But, earlier in the year, Tinubu had while speaking to State House Correspondents after visiting Buhari for a brief meeting on January 7, 2020, stated that it was too early to talk about which section of the country would get the presidential slot for 2023. “It will be mere restlessness to talk about it now; this is not the time,” he said.

Governor Buni also kicked against the idea of rotational presidency, which implied that power should move to another geo-political zone when Buhari, a northerner, leaves office in 2023 after serving for the two terms allowed by the constitution.

Buni explained that ‘rotation’ limits the chance of people to make choices of who should occupy the coveted seat.

He said, “People should be allowed to choose their President from any part of Nigeria. It’s not written anywhere that the President must come from a particular region. It was not even in any established order.”

The governor also dismissed insinuations that his government was dominated by associates of his predecessor who would not allow him to concentrate and work for the people of the state.

On the N30,000 new minimum wage, the governor said the state had since commenced the payment even with its meagre resources. He also expressed concern over the large number of out-of-school children in the state as a result of Boko Haram insurgency in the North-East region. Insurgency had been witnessed largely in Yobe, Adamawa and Borno states.

“Boko Haram conflict started when these children were about three years old; now it’s about 10 years (that the problem started) and they (the kids) have not been in school,” he added.

On the issue of rotational presidency, el-Rufai had in a prologue titled, ‘Defeating a Determined Incumbent – The Nigerian Experience’, which he contributed to a book – Power of Possibilities and Politics of Change in Nigeria – written by the Director-General of the Progressives Governors’ Forum, Salihu Lukman, also made a case for the abandonment of zoning arrangement for political offices in the country.

He said the arrangement needed to be de-emphasised and ultimately abandoned in favour of competence, while describing the zoning of political offices as a barrier to political equality.

Notably, though an informal arrangement, the position of the President currently rotates between the North and the South, since the country returned to democracy in 1999.

He said, “Even with our success in the 2015 elections, there is room for improvement.
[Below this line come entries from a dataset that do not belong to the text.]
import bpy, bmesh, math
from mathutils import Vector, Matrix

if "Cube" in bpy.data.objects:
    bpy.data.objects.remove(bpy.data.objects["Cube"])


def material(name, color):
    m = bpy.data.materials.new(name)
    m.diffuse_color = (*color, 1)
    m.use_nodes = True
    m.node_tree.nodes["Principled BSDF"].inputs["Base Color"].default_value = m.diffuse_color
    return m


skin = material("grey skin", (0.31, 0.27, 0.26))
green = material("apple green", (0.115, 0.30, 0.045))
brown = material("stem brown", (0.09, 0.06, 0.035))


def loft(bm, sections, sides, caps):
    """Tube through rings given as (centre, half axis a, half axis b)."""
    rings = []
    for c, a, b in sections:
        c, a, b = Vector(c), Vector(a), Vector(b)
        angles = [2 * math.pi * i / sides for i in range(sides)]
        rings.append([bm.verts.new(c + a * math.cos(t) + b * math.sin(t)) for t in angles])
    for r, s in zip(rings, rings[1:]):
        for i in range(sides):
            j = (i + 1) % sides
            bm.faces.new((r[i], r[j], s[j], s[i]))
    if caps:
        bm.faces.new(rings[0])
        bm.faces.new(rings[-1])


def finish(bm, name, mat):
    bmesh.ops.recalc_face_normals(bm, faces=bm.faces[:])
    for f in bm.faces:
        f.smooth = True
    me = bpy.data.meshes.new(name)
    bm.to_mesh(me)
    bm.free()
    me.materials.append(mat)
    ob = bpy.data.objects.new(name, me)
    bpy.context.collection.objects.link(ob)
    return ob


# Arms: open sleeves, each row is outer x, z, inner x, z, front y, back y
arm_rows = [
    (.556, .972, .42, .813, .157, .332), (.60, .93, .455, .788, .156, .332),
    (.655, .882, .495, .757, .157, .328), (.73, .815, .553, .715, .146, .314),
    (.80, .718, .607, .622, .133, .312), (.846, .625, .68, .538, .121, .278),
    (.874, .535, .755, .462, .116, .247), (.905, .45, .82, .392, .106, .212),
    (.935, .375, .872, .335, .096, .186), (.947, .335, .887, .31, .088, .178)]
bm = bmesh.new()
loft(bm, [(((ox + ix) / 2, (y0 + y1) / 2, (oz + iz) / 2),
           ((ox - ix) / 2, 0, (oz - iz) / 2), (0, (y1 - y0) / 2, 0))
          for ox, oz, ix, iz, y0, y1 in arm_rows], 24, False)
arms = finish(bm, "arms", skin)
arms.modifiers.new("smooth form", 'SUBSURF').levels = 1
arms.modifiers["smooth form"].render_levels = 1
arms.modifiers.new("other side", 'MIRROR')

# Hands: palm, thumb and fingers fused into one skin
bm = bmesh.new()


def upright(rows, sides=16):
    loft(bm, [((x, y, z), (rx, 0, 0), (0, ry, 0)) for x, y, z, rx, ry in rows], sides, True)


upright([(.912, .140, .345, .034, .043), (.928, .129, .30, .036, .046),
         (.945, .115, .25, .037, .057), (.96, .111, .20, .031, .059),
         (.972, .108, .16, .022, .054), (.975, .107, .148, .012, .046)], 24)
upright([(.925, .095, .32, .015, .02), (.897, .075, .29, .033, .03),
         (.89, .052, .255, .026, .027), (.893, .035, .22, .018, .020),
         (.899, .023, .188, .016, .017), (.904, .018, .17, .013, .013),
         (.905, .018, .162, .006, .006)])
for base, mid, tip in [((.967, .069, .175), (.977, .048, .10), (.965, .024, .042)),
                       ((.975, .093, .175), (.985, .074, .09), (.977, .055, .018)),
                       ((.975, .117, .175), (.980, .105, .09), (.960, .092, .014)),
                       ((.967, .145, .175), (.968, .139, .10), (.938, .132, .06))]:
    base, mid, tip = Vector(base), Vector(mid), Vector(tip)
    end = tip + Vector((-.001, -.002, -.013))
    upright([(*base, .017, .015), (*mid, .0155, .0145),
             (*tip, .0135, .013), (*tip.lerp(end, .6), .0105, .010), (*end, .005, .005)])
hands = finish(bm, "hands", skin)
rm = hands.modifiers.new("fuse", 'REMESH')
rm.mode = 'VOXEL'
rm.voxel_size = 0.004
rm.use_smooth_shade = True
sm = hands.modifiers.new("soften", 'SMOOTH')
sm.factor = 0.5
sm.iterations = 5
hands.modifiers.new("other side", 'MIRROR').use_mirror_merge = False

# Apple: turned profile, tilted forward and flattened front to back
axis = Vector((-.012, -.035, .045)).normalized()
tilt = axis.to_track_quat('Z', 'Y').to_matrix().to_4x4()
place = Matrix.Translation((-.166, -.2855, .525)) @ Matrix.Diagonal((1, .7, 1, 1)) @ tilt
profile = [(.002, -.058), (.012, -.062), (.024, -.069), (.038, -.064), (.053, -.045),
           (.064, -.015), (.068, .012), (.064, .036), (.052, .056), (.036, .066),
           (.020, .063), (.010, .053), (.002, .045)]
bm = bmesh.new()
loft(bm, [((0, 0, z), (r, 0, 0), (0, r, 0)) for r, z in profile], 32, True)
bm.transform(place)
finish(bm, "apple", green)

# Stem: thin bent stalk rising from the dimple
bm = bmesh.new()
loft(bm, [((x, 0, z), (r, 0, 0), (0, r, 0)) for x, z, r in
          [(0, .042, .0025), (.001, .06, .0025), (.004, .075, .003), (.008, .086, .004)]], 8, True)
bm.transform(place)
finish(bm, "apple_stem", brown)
Barriers to political equality, such as our seemingly entrenched though informal rule for zoning candidacies according to regions of origin, need to be de-emphasised and ultimately abandoned in favour of an emphasis on qualification, competence and character.

A federal lawmaker in the second republic had said no law says power must return to the south.

But in their response, prominent leaders of the South-West, South-South and South-East said it would only be right for power to return to the South, especially the South-East.